> [Work order]: Write out exactly the lines that run from the one containing "for label, side" to the end of the entries below, with both end lines included.

>>

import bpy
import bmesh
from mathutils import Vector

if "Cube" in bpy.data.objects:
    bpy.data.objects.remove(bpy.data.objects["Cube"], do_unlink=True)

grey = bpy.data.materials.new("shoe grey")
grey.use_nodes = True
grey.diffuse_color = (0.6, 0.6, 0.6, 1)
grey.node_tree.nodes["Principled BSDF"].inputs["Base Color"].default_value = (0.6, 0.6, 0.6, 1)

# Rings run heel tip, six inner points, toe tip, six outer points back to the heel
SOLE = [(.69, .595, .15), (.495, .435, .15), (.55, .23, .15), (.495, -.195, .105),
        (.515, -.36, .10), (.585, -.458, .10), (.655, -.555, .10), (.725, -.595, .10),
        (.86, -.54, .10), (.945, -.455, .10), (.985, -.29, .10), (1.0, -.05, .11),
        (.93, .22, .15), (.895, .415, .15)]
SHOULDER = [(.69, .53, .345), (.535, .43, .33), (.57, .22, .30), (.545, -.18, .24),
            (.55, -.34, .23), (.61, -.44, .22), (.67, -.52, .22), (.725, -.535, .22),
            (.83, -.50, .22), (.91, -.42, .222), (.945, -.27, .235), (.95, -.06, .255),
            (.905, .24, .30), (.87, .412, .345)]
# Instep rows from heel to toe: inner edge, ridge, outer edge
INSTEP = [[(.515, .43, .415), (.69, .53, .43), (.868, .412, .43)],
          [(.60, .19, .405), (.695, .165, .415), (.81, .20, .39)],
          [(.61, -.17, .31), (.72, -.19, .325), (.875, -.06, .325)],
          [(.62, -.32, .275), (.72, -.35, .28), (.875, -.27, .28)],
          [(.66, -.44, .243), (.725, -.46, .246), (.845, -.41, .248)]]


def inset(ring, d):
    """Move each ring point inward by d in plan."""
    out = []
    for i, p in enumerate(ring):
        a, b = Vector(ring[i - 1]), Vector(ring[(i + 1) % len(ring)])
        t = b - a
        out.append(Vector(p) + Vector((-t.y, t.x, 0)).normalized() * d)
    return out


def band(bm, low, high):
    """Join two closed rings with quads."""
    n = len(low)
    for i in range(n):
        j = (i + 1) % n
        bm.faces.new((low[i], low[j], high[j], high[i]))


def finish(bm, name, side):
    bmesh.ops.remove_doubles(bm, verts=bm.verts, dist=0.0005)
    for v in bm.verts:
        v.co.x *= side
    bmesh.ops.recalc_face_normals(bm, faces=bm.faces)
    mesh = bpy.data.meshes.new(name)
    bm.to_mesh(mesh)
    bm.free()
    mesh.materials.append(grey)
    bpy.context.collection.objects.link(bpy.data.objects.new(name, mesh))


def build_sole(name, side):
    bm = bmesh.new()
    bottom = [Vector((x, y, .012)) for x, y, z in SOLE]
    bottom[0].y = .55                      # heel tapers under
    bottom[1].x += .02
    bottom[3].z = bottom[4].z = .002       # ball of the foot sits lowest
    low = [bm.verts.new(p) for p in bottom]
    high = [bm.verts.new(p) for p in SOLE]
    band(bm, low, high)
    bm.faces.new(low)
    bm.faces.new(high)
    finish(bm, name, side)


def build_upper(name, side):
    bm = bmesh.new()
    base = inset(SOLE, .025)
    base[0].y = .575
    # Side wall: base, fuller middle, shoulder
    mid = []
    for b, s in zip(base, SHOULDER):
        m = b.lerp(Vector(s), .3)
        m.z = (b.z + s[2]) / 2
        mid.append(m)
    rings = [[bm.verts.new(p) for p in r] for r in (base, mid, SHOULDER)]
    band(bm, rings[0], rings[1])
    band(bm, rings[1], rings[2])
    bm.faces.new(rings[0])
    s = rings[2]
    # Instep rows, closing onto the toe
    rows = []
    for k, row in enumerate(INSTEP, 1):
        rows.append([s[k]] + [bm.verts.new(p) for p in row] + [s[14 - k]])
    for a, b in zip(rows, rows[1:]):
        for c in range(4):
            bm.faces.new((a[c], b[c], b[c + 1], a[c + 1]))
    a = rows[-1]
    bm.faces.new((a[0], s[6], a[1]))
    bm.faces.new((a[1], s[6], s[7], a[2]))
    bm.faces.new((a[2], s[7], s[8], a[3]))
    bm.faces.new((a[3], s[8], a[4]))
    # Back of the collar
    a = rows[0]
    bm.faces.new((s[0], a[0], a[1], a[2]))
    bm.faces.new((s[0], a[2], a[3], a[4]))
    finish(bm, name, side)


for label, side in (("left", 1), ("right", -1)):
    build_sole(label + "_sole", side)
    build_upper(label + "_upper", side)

<<

> [Solved exercise]:
for label, side in (("left", 1), ("right", -1)):
    build_sole(label + "_sole", side)
    build_upper(label + "_upper", side)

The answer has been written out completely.